Scott and I watched the movie Little Children without knowing anything beyond what the rental said on the back of the box. From the opening moments of the movie it's clear the movie is a novel adaptation. A disembodied narrator is with us for most of the story. As the film opens we see Sarah, played by Kate Winslet with her three year old daughter and three other suburban mothers and their children in a playground setting. I assume it’s being narrated from Sarah’s point of view. Several minutes later, the point of view switches to Brad, a stay at home dad referred to by the three women who are regulars at the playground as “The Prom King”. I then assume the story is being told from the omniscient point of view, simply because the ethereal male narrator’s voice is so god-like and detached. I realize soon afterward that the narrator speaks only from the point of view of two of the many characters.
I can’t recall ever seeing a movie narrated so heavily throughout and I can't think of any narrated from multiple points of view. It took me slightly off guard initially, but it was very effective. When I read a novel told from multiple points of view, I tend to “hear” a different voice for each character.
The story was so interesting, the characters – and there were quite a few -- so well developed and the many major conflicts were so elegantly wrapped up that I was interested in finding out more about the author, Tom Perrotta and the book. I found out that in addition to writing Little Children, he wrote Election, which was also adapted to film in 1999. In all he’s written six novels, his newest, The Abstinence Teacher due to be published in October. He’s also written a number of short stories and essays.
I found an interview with Tom Perrotta that was done prior to the film adaptation of Little Children in Post Road Magazine – incidentally, the same literary magazine where P. Amy MacKinnon of The Writers Group is a fiction slush reader. In the
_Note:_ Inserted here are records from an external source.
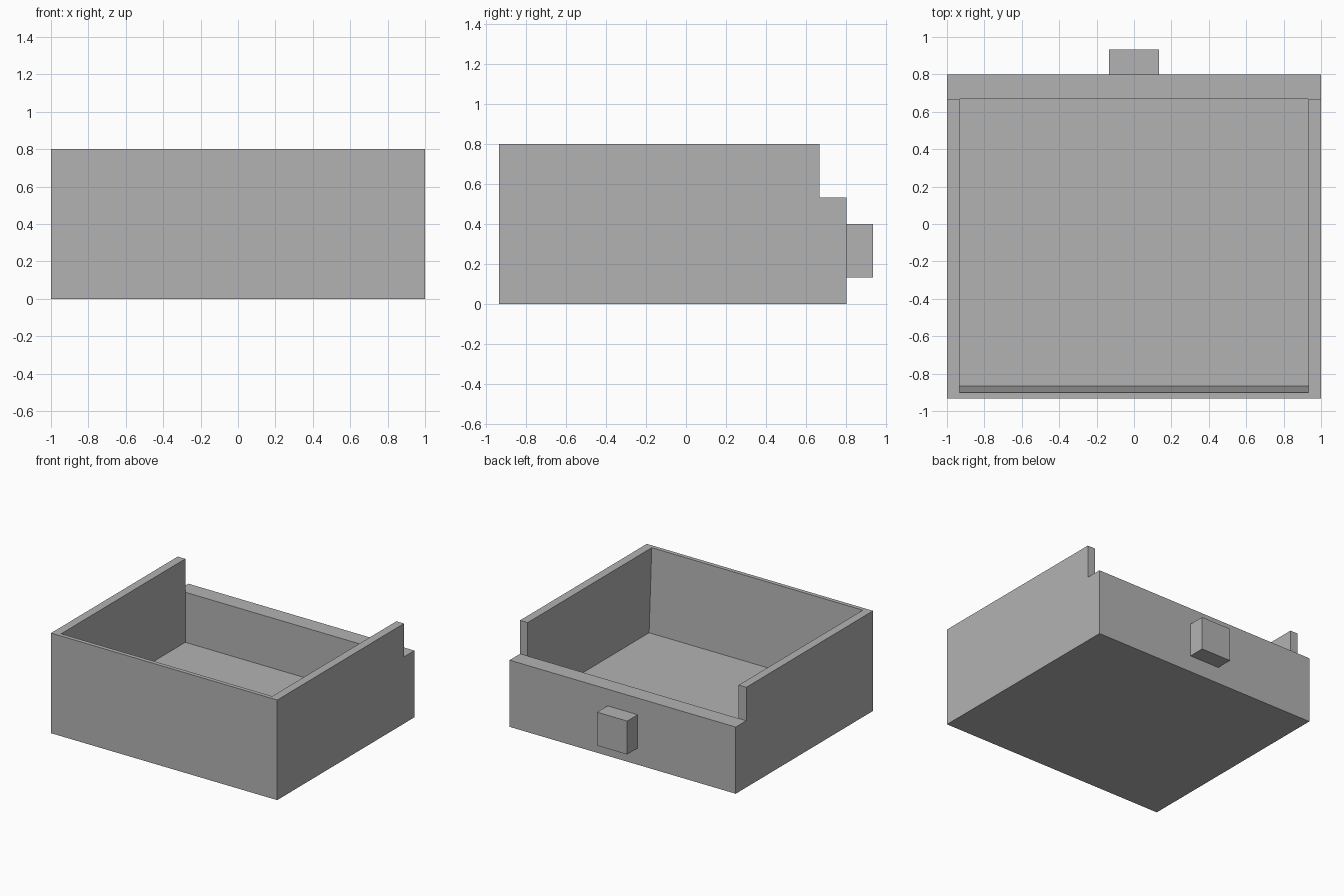
import bpy
import bmesh

cube = bpy.data.objects.get("Cube")
if cube:
    bpy.data.objects.remove(cube, do_unlink=True)

grey = bpy.data.materials.new("plain grey")
grey.use_nodes = True
colour = (0.45, 0.45, 0.45, 1)
grey.diffuse_color = colour
grey.node_tree.nodes["Principled BSDF"].inputs["Base Color"].default_value = colour


def extrude_profile(name, profile, half_width):
    """Sweep a side profile of (y, z) points across x, centred."""
    bm = bmesh.new()
    face = bm.faces.new([bm.verts.new((-half_width, y, z)) for y, z in profile])
    swept = bmesh.ops.extrude_face_region(bm, geom=[face])
    verts = [v for v in swept["geom"] if isinstance(v, bmesh.types.BMVert)]
    bmesh.ops.translate(bm, verts=verts, vec=(2 * half_width, 0, 0))
    bmesh.ops.recalc_face_normals(bm, faces=bm.faces)
    mesh = bpy.data.meshes.new(name)
    bm.to_mesh(mesh)
    bm.free()
    mesh.materials.append(grey)
    obj = bpy.data.objects.new(name, mesh)
    bpy.context.collection.objects.link(obj)
    return obj


front, back, step = -0.933, 0.8, 0.667
floor, low, top = 0.133, 0.533, 0.8

# Open tray with a lowered, thick back wall
tray = extrude_profile("tray", [
    (front, 0), (back, 0), (back, low), (step, low), (step, top), (front, top)], 1)

# Cavity whose front side leans outward towards the rim
cavity = extrude_profile("cavity_cutter", [
    (-0.867, floor), (step, floor), (step, top + 0.1), (-0.905, top + 0.1)], 0.933)
cavity.hide_render = True

cut = tray.modifiers.new("hollow", "BOOLEAN")
cut.operation = "DIFFERENCE"
cut.solver = "EXACT"
cut.object = cavity

# Bake the cut and drop the cutter
bpy.context.view_layer.update()
evaluated = tray.evaluated_get(bpy.context.evaluated_depsgraph_get())
tray.data = bpy.data.meshes.new_from_object(evaluated)
tray.modifiers.clear()
bpy.data.objects.remove(cavity, do_unlink=True)

# Block handle on the back wall
extrude_profile("handle", [
    (back, 0.133), (0.933, 0.133), (0.933, 0.4), (back, 0.4)], 0.133)
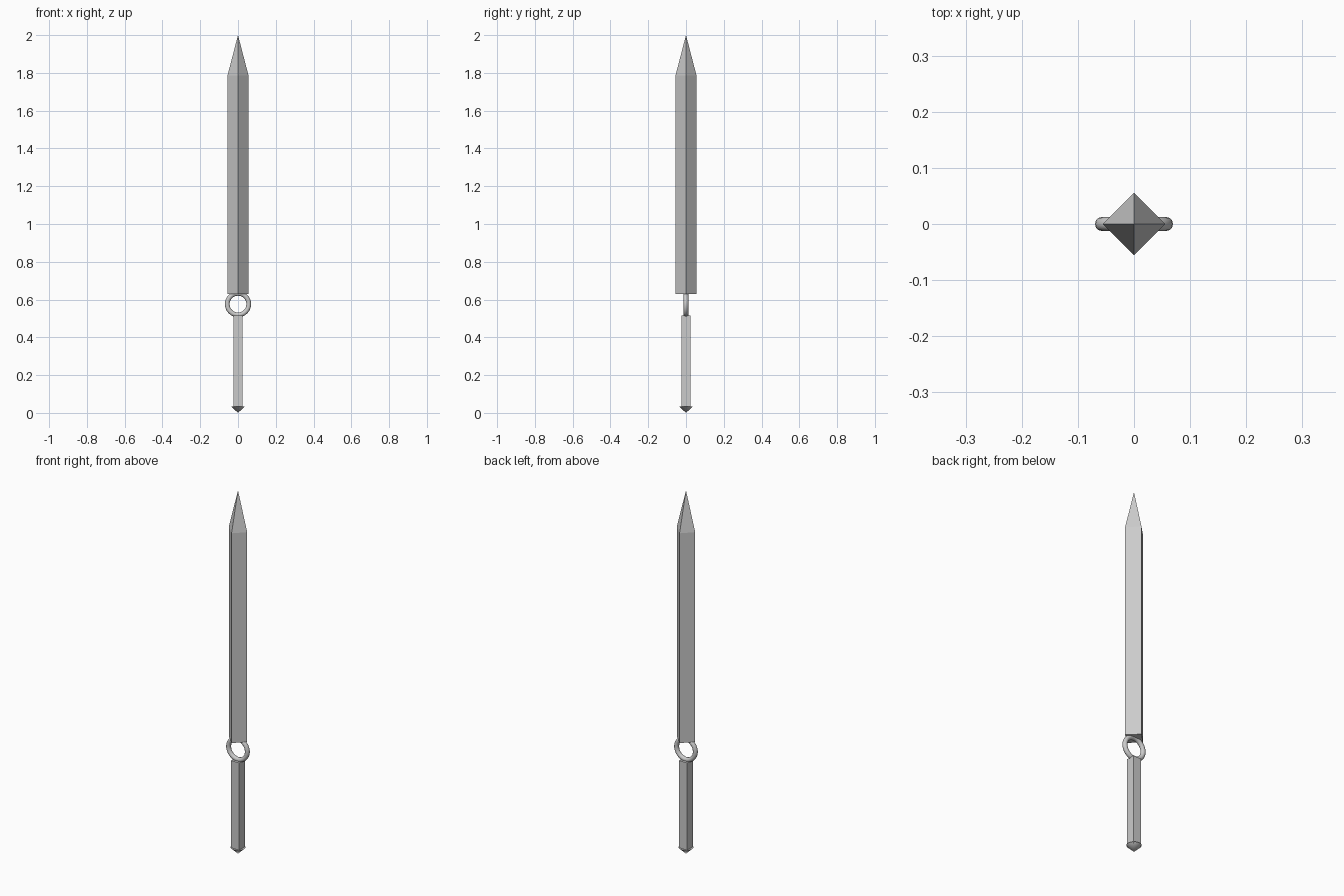
import bpy
from math import pi, radians

if "Cube" in bpy.data.objects:
    bpy.data.objects.remove(bpy.data.objects["Cube"])


def cone(name, sides, r_low, r_high, z0, z1, turn=0.0):
    # Prism, pyramid or cone between two heights on the z axis
    bpy.ops.mesh.primitive_cone_add(vertices=sides, radius1=r_low, radius2=r_high,
                                    depth=z1 - z0, location=(0, 0, (z0 + z1) / 2),
                                    rotation=(0, 0, turn))
    ob = bpy.context.object
    ob.name = name
    return ob


# Diamond-section blade and its pointed tip
cone("blade", 4, 0.056, 0.056, 0.63, 1.785)
cone("blade_tip", 4, 0.056, 0.0, 1.785, 2.0)

# Upright ring joining blade and handle
bpy.ops.mesh.primitive_torus_add(major_radius=0.057, minor_radius=0.0125,
                                 major_segments=32, minor_segments=12,
                                 location=(0, 0, 0.576), rotation=(pi / 2, 0, 0))
ring = bpy.context.object
ring.name = "ring"
bpy.ops.object.shade_smooth_by_angle(angle=radians(40))

# Square handle, faces square to the axes
cone("handle", 4, 0.035, 0.035, 0.03, 0.515, pi / 4)

# Shallow conical pommel
cone("pommel", 32, 0.0, 0.037, 0.0, 0.035)
bpy.ops.object.shade_smooth_by_angle(angle=radians(30))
When the movie finished, I realized that for the last few years, no matter what the medium, whether it’s a novel, a movie, a short story or even a television show, I find myself dissecting stories -- the good ones -- and noticing technique in a great deal of detail. A couple of years ago, Scott and another painter were having a spirited discussion about a particular group of paintings in an art magazine. I was a little amused and thought that as an art lover, but not a painter I could derive more enjoyment from artwork than they could because they were incapable of not analyzing the technique and I didn’t know enough to do it. I went to the ballet several years ago and had a similar experience. I knew enough about ballet from a couple of humbling years as a beginning adult student to appreciate how incredibly difficult even the simplest things are, but not enough experience to notice small mistakes in particularly difficult moves. I overheard two young women behind me making a big deal about something that had happened right before my eyes during a lift that was apparently near-catastrophic, but the dancer recovered and only the most discerning eyes in the audience ever knew the difference. I was watching and I didn’t.
Does experiencing art of any kind with a critical eye add or detract from your enjoyment of it? Does the analysis take us out of the experience? How do you view art, literature, dance, music or other art forms when you have an intimate understanding of them? Once you've immersed yourself in an art form, can you ever give your inner critic the day off?